Records contained in a dataset:
"""

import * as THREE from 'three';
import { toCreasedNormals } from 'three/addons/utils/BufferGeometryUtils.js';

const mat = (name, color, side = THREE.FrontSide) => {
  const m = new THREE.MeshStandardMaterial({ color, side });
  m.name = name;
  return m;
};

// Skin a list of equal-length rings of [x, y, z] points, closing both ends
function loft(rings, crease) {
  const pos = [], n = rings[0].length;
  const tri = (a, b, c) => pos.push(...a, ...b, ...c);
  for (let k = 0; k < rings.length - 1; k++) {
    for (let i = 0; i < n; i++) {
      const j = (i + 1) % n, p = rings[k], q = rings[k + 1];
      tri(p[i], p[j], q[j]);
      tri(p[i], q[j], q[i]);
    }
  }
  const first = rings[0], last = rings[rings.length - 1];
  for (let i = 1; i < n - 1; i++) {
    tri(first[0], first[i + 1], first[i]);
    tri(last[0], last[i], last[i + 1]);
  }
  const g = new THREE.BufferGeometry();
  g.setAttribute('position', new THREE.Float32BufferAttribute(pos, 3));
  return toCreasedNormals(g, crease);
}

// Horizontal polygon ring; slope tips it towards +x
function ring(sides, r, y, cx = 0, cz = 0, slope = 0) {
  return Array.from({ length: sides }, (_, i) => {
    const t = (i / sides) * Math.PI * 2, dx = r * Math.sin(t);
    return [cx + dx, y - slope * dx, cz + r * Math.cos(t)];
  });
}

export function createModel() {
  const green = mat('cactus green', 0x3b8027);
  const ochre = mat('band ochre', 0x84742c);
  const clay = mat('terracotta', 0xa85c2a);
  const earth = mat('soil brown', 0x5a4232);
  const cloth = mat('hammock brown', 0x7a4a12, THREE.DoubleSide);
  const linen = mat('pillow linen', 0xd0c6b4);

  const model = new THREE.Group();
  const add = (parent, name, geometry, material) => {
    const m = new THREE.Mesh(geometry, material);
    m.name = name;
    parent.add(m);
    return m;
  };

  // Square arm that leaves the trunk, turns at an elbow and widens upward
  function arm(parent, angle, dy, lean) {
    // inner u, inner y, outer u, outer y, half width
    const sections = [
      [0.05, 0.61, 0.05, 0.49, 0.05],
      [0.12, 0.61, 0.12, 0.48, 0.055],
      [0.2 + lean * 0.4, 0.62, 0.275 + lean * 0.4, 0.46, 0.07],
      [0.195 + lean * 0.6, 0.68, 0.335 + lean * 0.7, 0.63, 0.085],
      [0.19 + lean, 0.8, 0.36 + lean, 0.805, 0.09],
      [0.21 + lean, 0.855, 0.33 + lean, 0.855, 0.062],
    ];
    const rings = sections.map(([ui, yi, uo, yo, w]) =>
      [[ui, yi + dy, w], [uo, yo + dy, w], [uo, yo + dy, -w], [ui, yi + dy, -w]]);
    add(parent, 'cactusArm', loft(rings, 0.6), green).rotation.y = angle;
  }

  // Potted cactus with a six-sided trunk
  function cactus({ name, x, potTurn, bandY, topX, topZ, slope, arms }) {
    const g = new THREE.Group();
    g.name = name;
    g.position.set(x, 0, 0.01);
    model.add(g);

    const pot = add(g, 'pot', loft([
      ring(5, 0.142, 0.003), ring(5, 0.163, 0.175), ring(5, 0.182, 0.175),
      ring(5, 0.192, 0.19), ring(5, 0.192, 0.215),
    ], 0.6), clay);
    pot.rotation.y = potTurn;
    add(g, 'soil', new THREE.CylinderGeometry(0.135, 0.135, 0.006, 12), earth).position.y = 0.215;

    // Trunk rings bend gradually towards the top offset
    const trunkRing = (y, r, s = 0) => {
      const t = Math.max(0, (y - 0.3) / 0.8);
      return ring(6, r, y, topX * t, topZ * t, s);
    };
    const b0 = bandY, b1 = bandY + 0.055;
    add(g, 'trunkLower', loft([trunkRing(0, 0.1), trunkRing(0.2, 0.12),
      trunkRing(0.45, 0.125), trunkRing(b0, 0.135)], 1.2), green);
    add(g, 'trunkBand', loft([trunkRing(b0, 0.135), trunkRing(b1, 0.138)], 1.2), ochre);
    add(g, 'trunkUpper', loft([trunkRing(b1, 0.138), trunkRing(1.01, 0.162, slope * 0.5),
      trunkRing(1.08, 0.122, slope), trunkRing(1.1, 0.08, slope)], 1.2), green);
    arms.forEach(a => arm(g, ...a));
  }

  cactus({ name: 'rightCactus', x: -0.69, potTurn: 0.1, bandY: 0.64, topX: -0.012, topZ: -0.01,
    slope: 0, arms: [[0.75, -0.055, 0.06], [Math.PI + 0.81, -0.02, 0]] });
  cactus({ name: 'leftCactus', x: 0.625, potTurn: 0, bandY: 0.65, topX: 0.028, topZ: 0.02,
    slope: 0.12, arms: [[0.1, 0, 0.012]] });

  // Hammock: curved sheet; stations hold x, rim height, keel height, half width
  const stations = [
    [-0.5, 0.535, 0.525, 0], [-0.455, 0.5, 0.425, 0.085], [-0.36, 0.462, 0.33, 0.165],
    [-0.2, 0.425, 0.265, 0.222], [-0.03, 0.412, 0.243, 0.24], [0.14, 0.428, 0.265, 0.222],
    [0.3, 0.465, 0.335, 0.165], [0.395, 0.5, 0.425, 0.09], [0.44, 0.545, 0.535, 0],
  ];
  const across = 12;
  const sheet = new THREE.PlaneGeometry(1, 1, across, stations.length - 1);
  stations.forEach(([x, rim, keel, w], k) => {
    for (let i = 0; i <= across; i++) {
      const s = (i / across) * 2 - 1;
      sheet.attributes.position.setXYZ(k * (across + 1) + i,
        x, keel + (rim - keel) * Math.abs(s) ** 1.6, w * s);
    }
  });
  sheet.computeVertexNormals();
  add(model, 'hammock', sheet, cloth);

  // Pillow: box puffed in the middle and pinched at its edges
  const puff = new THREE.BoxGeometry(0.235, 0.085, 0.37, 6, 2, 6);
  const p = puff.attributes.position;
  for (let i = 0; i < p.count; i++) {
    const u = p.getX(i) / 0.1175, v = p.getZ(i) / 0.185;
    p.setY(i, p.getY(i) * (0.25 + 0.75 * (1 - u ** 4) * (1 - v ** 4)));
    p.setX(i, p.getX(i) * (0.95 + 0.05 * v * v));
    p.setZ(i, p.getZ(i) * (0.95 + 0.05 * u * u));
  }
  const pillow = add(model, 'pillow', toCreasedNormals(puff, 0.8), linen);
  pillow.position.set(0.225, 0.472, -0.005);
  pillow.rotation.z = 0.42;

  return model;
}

"""

EXERCISE BRIEF:
What is needed is an exact copy of every entry above.

RESPONSE BOX:
import * as THREE from 'three';
import { toCreasedNormals } from 'three/addons/utils/BufferGeometryUtils.js';

const mat = (name, color, side = THREE.FrontSide) => {
  const m = new THREE.MeshStandardMaterial({ color, side });
  m.name = name;
  return m;
};

// Skin a list of equal-length rings of [x, y, z] points, closing both ends
function loft(rings, crease) {
  const pos = [], n = rings[0].length;
  const tri = (a, b, c) => pos.push(...a, ...b, ...c);
  for (let k = 0; k < rings.length - 1; k++) {
    for (let i = 0; i < n; i++) {
      const j = (i + 1) % n, p = rings[k], q = rings[k + 1];
      tri(p[i], p[j], q[j]);
      tri(p[i], q[j], q[i]);
    }
  }
  const first = rings[0], last = rings[rings.length - 1];
  for (let i = 1; i < n - 1; i++) {
    tri(first[0], first[i + 1], first[i]);
    tri(last[0], last[i], last[i + 1]);
  }
  const g = new THREE.BufferGeometry();
  g.setAttribute('position', new THREE.Float32BufferAttribute(pos, 3));
  return toCreasedNormals(g, crease);
}

// Horizontal polygon ring; slope tips it towards +x
function ring(sides, r, y, cx = 0, cz = 0, slope = 0) {
  return Array.from({ length: sides }, (_, i) => {
    const t = (i / sides) * Math.PI * 2, dx = r * Math.sin(t);
    return [cx + dx, y - slope * dx, cz + r * Math.cos(t)];
  });
}

export function createModel() {
  const green = mat('cactus green', 0x3b8027);
  const ochre = mat('band ochre', 0x84742c);
  const clay = mat('terracotta', 0xa85c2a);
  const earth = mat('soil brown', 0x5a4232);
  const cloth = mat('hammock brown', 0x7a4a12, THREE.DoubleSide);
  const linen = mat('pillow linen', 0xd0c6b4);

  const model = new THREE.Group();
  const add = (parent, name, geometry, material) => {
    const m = new THREE.Mesh(geometry, material);
    m.name = name;
    parent.add(m);
    return m;
  };

  // Square arm that leaves the trunk, turns at an elbow and widens upward
  function arm(parent, angle, dy, lean) {
    // inner u, inner y, outer u, outer y, half width
    const sections = [
      [0.05, 0.61, 0.05, 0.49, 0.05],
      [0.12, 0.61, 0.12, 0.48, 0.055],
      [0.2 + lean * 0.4, 0.62, 0.275 + lean * 0.4, 0.46, 0.07],
      [0.195 + lean * 0.6, 0.68, 0.335 + lean * 0.7, 0.63, 0.085],
      [0.19 + lean, 0.8, 0.36 + lean, 0.805, 0.09],
      [0.21 + lean, 0.855, 0.33 + lean, 0.855, 0.062],
    ];
    const rings = sections.map(([ui, yi, uo, yo, w]) =>
      [[ui, yi + dy, w], [uo, yo + dy, w], [uo, yo + dy, -w], [ui, yi + dy, -w]]);
    add(parent, 'cactusArm', loft(rings, 0.6), green).rotation.y = angle;
  }

  // Potted cactus with a six-sided trunk
  function cactus({ name, x, potTurn, bandY, topX, topZ, slope, arms }) {
    const g = new THREE.Group();
    g.name = name;
    g.position.set(x, 0, 0.01);
    model.add(g);

    const pot = add(g, 'pot', loft([
      ring(5, 0.142, 0.003), ring(5, 0.163, 0.175), ring(5, 0.182, 0.175),
      ring(5, 0.192, 0.19), ring(5, 0.192, 0.215),
    ], 0.6), clay);
    pot.rotation.y = potTurn;
    add(g, 'soil', new THREE.CylinderGeometry(0.135, 0.135, 0.006, 12), earth).position.y = 0.215;

    // Trunk rings bend gradually towards the top offset
    const trunkRing = (y, r, s = 0) => {
      const t = Math.max(0, (y - 0.3) / 0.8);
      return ring(6, r, y, topX * t, topZ * t, s);
    };
    const b0 = bandY, b1 = bandY + 0.055;
    add(g, 'trunkLower', loft([trunkRing(0, 0.1), trunkRing(0.2, 0.12),
      trunkRing(0.45, 0.125), trunkRing(b0, 0.135)], 1.2), green);
    add(g, 'trunkBand', loft([trunkRing(b0, 0.135), trunkRing(b1, 0.138)], 1.2), ochre);
    add(g, 'trunkUpper', loft([trunkRing(b1, 0.138), trunkRing(1.01, 0.162, slope * 0.5),
      trunkRing(1.08, 0.122, slope), trunkRing(1.1, 0.08, slope)], 1.2), green);
    arms.forEach(a => arm(g, ...a));
  }

  cactus({ name: 'rightCactus', x: -0.69, potTurn: 0.1, bandY: 0.64, topX: -0.012, topZ: -0.01,
    slope: 0, arms: [[0.75, -0.055, 0.06], [Math.PI + 0.81, -0.02, 0]] });
  cactus({ name: 'leftCactus', x: 0.625, potTurn: 0, bandY: 0.65, topX: 0.028, topZ: 0.02,
    slope: 0.12, arms: [[0.1, 0, 0.012]] });

  // Hammock: curved sheet; stations hold x, rim height, keel height, half width
  const stations = [
    [-0.5, 0.535, 0.525, 0], [-0.455, 0.5, 0.425, 0.085], [-0.36, 0.462, 0.33, 0.165],
    [-0.2, 0.425, 0.265, 0.222], [-0.03, 0.412, 0.243, 0.24], [0.14, 0.428, 0.265, 0.222],
    [0.3, 0.465, 0.335, 0.165], [0.395, 0.5, 0.425, 0.09], [0.44, 0.545, 0.535, 0],
  ];
  const across = 12;
  const sheet = new THREE.PlaneGeometry(1, 1, across, stations.length - 1);
  stations.forEach(([x, rim, keel, w], k) => {
    for (let i = 0; i <= across; i++) {
      const s = (i / across) * 2 - 1;
      sheet.attributes.position.setXYZ(k * (across + 1) + i,
        x, keel + (rim - keel) * Math.abs(s) ** 1.6, w * s);
    }
  });
  sheet.computeVertexNormals();
  add(model, 'hammock', sheet, cloth);

  // Pillow: box puffed in the middle and pinched at its edges
  const puff = new THREE.BoxGeometry(0.235, 0.085, 0.37, 6, 2, 6);
  const p = puff.attributes.position;
  for (let i = 0; i < p.count; i++) {
    const u = p.getX(i) / 0.1175, v = p.getZ(i) / 0.185;
    p.setY(i, p.getY(i) * (0.25 + 0.75 * (1 - u ** 4) * (1 - v ** 4)));
    p.setX(i, p.getX(i) * (0.95 + 0.05 * v * v));
    p.setZ(i, p.getZ(i) * (0.95 + 0.05 * u * u));
  }
  const pillow = add(model, 'pillow', toCreasedNormals(puff, 0.8), linen);
  pillow.position.set(0.225, 0.472, -0.005);
  pillow.rotation.z = 0.42;

  return model;
}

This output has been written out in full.